## AVAILABLE DATA
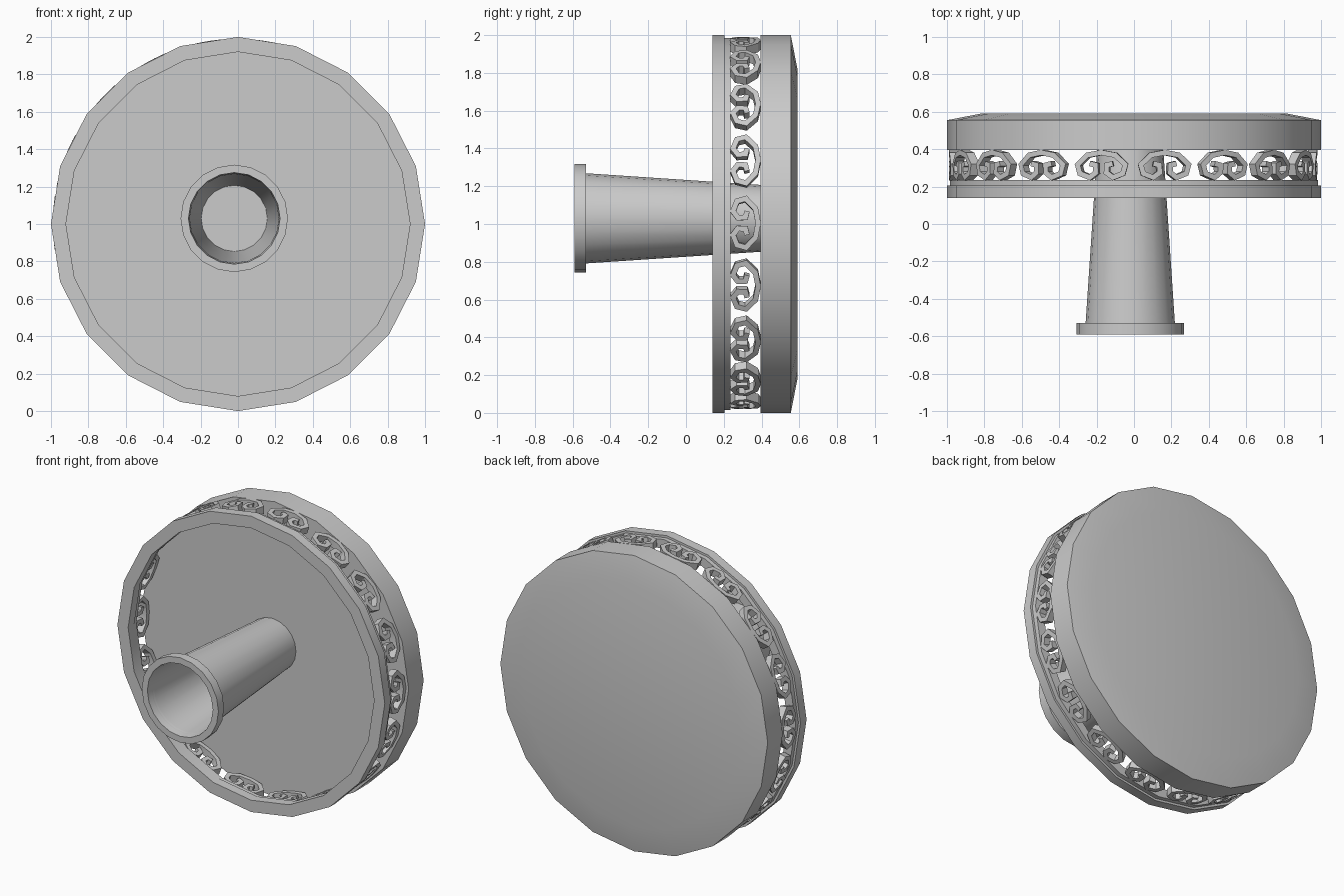
import bpy, bmesh, math
from mathutils import Vector

if "Cube" in bpy.data.objects:
    bpy.data.objects.remove(bpy.data.objects["Cube"])


def finish(name, bm):
    """Turn a bmesh into a cleaned, angle-smoothed object."""
    bmesh.ops.remove_doubles(bm, verts=bm.verts, dist=1e-5)
    bmesh.ops.recalc_face_normals(bm, faces=bm.faces)
    me = bpy.data.meshes.new(name)
    bm.to_mesh(me)
    bm.free()
    ob = bpy.data.objects.new(name, me)
    bpy.context.collection.objects.link(ob)
    bpy.ops.object.select_all(action='DESELECT')
    ob.select_set(True)
    bpy.context.view_layer.objects.active = ob
    bpy.ops.object.shade_smooth_by_angle(angle=math.radians(25))
    return ob


def lathe(name, profile, cx=0.0, cz=1.0, n=20, closed=True):
    """Revolve an (r, y) profile round the y axis."""
    bm = bmesh.new()
    rings = []
    for i in range(n):
        a = 2 * math.pi * i / n
        rings.append([(cx + r * math.cos(a), y, cz + r * math.sin(a)) for r, y in profile])
    m = len(profile)
    for i in range(n):
        p, q = rings[i], rings[(i + 1) % n]
        for j in range(m if closed else m - 1):
            k = (j + 1) % m
            quad = [p[j], p[k], q[k], q[j]]
            pts = []
            for c in quad:
                if all((Vector(c) - Vector(d)).length > 1e-6 for d in pts):
                    pts.append(c)
            if len(pts) > 2:
                bm.faces.new([bm.verts.new(c) for c in pts])
    return finish(name, bm)


# solid back disc with a shallow bevel
lathe("back_disc", [(0, .395), (1, .395), (1, .555), (.82, .59), (0, .59)], closed=False)

# front rim and the thin seat ring behind it
lathe("front_rim", [(.92, .14), (1, .14), (1, .205), (.92, .205)])
lathe("seat_ring", [(.925, .205), (.985, .205), (.985, .235), (.925, .235)])

# hollow tapered stem and its end flange, slightly off centre
lathe("stem", [(.177, .395), (.24, -.55)], -.02, 1.03, closed=False)
lathe("stem_flange", [(.238, -.53), (.287, -.53), (.287, -.59), (.245, -.59)], -.02, 1.03)

# scrollwork: one mirrored scroll path, repeated round the gap
half = [(0, .147), (.075, .133), (.128, .082), (.115, .035), (.062, .014),
        (.028, .04), (.03, .08), (.062, .088)]
path = [Vector((-x, v)) for x, v in reversed(half[1:])] + [Vector(p) for p in half]
W = .014
left, right = [], []
for i, p in enumerate(path):
    d = [(b - a).normalized() for a, b in zip(path[max(i - 1, 0):i + 1], path[i:i + 2])] \
        if 0 < i else [(path[1] - path[0]).normalized()]
    if i == len(path) - 1:
        d = [(p - path[i - 1]).normalized()]
    t = sum(d, Vector((0, 0))).normalized()
    nrm = Vector((-t.y, t.x))
    w = W / max(.6, t.dot(d[0]))
    left.append(p + nrm * w)
    right.append(p - nrm * w)

bm = bmesh.new()
COUNT = 18
for s in range(COUNT):
    a0 = 2 * math.pi * s / COUNT

    def place(p, r):
        a = a0 + p.x / .97
        return bm.verts.new((r * math.cos(a) - .005, .235 + p.y, 1.005 + r * math.sin(a)))

    sections = [[place(l, .985), place(r, .985), place(r, .935), place(l, .935)]
                for l, r in zip(left, right)]
    for p, q in zip(sections, sections[1:]):
        for j in range(4):
            k = (j + 1) % 4
            bm.faces.new([p[j], p[k], q[k], q[j]])
    bm.faces.new(sections[0])
    bm.faces.new(sections[-1][::-1])
finish("scrollwork_band", bm)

## REQUIRED WORK
As you output the material, omit the pictures but alter nothing else.

## WORKED SOLUTION
import bpy, bmesh, math
from mathutils import Vector

if "Cube" in bpy.data.objects:
    bpy.data.objects.remove(bpy.data.objects["Cube"])


def finish(name, bm):
    """Turn a bmesh into a cleaned, angle-smoothed object."""
    bmesh.ops.remove_doubles(bm, verts=bm.verts, dist=1e-5)
    bmesh.ops.recalc_face_normals(bm, faces=bm.faces)
    me = bpy.data.meshes.new(name)
    bm.to_mesh(me)
    bm.free()
    ob = bpy.data.objects.new(name, me)
    bpy.context.collection.objects.link(ob)
    bpy.ops.object.select_all(action='DESELECT')
    ob.select_set(True)
    bpy.context.view_layer.objects.active = ob
    bpy.ops.object.shade_smooth_by_angle(angle=math.radians(25))
    return ob


def lathe(name, profile, cx=0.0, cz=1.0, n=20, closed=True):
    """Revolve an (r, y) profile round the y axis."""
    bm = bmesh.new()
    rings = []
    for i in range(n):
        a = 2 * math.pi * i / n
        rings.append([(cx + r * math.cos(a), y, cz + r * math.sin(a)) for r, y in profile])
    m = len(profile)
    for i in range(n):
        p, q = rings[i], rings[(i + 1) % n]
        for j in range(m if closed else m - 1):
            k = (j + 1) % m
            quad = [p[j], p[k], q[k], q[j]]
            pts = []
            for c in quad:
                if all((Vector(c) - Vector(d)).length > 1e-6 for d in pts):
                    pts.append(c)
            if len(pts) > 2:
                bm.faces.new([bm.verts.new(c) for c in pts])
    return finish(name, bm)


# solid back disc with a shallow bevel
lathe("back_disc", [(0, .395), (1, .395), (1, .555), (.82, .59), (0, .59)], closed=False)

# front rim and the thin seat ring behind it
lathe("front_rim", [(.92, .14), (1, .14), (1, .205), (.92, .205)])
lathe("seat_ring", [(.925, .205), (.985, .205), (.985, .235), (.925, .235)])

# hollow tapered stem and its end flange, slightly off centre
lathe("stem", [(.177, .395), (.24, -.55)], -.02, 1.03, closed=False)
lathe("stem_flange", [(.238, -.53), (.287, -.53), (.287, -.59), (.245, -.59)], -.02, 1.03)

# scrollwork: one mirrored scroll path, repeated round the gap
half = [(0, .147), (.075, .133), (.128, .082), (.115, .035), (.062, .014),
        (.028, .04), (.03, .08), (.062, .088)]
path = [Vector((-x, v)) for x, v in reversed(half[1:])] + [Vector(p) for p in half]
W = .014
left, right = [], []
for i, p in enumerate(path):
    d = [(b - a).normalized() for a, b in zip(path[max(i - 1, 0):i + 1], path[i:i + 2])] \
        if 0 < i else [(path[1] - path[0]).normalized()]
    if i == len(path) - 1:
        d = [(p - path[i - 1]).normalized()]
    t = sum(d, Vector((0, 0))).normalized()
    nrm = Vector((-t.y, t.x))
    w = W / max(.6, t.dot(d[0]))
    left.append(p + nrm * w)
    right.append(p - nrm * w)

bm = bmesh.new()
COUNT = 18
for s in range(COUNT):
    a0 = 2 * math.pi * s / COUNT

    def place(p, r):
        a = a0 + p.x / .97
        return bm.verts.new((r * math.cos(a) - .005, .235 + p.y, 1.005 + r * math.sin(a)))

    sections = [[place(l, .985), place(r, .985), place(r, .935), place(l, .935)]
                for l, r in zip(left, right)]
    for p, q in zip(sections, sections[1:]):
        for j in range(4):
            k = (j + 1) % 4
            bm.faces.new([p[j], p[k], q[k], q[j]])
    bm.faces.new(sections[0])
    bm.faces.new(sections[-1][::-1])
finish("scrollwork_band", bm)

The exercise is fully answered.